And even if those were unintentional comparisons that he later regretted, once they are out then you have an obligation to correct the situation. And writing to some “gay friends” doesn’t tell Californians that Rick Warren thinks that gay marriage is different from marrying your sister.
- Warren told his church his opinion on the Proposition. He sought to influence votes on a civil matter using his authority as the shepherd of his flock.
Rick Warren may not have intended to be an anti-gay marriage activist, but his behavior put him in that position.
And Warren’s long history of supporting and affiliating with some of the most brutally anti-gay forces in Africa place him – at least – as an enabler of anti-gay bigotry and human rights violations.
But now the good news and the defense of Rick Warren.
Warren is highly respected. He is considered “America’s Pastor”.
And America’s Pastor has just made it clear to America that there is something a bit shameful and embarrassing about being an anti-gay activist. His statements tell Christians – and voters – that one can have a view about homosexuality based on one’s religious beliefs without having to be politically anti-gay.

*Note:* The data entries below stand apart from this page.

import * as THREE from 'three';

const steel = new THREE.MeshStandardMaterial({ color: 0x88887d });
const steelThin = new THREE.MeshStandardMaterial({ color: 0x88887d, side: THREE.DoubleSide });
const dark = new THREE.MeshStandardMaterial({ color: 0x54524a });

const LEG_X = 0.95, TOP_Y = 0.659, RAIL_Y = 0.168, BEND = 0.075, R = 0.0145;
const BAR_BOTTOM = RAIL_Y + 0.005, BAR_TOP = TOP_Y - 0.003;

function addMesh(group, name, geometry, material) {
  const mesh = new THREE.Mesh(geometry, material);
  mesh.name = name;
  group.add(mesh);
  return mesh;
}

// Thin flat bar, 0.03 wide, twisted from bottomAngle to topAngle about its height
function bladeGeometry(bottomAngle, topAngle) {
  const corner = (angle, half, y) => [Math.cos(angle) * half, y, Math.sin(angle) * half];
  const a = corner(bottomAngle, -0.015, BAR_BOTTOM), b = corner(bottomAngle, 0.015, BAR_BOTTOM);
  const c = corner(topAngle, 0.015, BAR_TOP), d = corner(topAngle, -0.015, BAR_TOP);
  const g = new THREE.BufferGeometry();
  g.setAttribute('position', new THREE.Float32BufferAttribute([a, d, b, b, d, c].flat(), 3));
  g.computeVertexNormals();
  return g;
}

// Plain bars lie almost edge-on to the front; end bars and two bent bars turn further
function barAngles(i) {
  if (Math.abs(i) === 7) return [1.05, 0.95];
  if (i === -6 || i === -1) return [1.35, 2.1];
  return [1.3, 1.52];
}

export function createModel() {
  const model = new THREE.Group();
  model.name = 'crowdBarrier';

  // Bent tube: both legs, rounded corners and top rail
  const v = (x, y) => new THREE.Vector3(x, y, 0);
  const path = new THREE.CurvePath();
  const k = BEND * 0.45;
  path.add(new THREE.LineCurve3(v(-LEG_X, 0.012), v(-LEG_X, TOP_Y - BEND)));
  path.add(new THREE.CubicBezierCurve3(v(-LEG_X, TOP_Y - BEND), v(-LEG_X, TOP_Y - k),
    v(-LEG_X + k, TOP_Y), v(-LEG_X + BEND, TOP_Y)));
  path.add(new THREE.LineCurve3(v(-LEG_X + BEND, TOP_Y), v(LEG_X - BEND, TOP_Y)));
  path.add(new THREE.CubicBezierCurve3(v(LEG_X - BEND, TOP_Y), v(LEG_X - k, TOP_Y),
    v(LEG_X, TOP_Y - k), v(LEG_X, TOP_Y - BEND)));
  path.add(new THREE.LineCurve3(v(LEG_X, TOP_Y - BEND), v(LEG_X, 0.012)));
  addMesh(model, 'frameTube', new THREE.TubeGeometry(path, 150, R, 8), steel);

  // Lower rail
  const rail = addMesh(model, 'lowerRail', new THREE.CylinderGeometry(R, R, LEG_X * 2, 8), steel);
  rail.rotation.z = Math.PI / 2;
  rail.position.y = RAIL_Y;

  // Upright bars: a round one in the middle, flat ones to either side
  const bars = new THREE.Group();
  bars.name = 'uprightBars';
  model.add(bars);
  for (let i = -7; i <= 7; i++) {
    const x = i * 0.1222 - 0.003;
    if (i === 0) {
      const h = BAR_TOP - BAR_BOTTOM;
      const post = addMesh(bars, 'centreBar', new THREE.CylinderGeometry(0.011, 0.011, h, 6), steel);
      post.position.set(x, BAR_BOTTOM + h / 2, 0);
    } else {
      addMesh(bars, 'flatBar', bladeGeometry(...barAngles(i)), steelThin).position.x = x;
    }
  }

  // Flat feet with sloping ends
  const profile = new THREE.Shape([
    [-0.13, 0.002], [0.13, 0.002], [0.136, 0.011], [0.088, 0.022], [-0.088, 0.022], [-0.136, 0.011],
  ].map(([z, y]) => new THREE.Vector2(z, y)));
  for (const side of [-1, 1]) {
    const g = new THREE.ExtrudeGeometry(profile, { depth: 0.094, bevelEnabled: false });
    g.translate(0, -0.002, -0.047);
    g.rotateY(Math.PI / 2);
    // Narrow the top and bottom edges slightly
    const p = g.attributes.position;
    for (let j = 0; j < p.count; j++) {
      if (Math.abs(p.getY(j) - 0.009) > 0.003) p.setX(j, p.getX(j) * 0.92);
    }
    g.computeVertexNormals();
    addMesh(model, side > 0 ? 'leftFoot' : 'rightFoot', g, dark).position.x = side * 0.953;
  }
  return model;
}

That one can be a Christian without having to set aside time and money to go after gay folk.
And this is a message that it is very good for Christians in America to hear today: Rick Warren doesn’t want to be an anti-gay activist… and you shouldn’t either.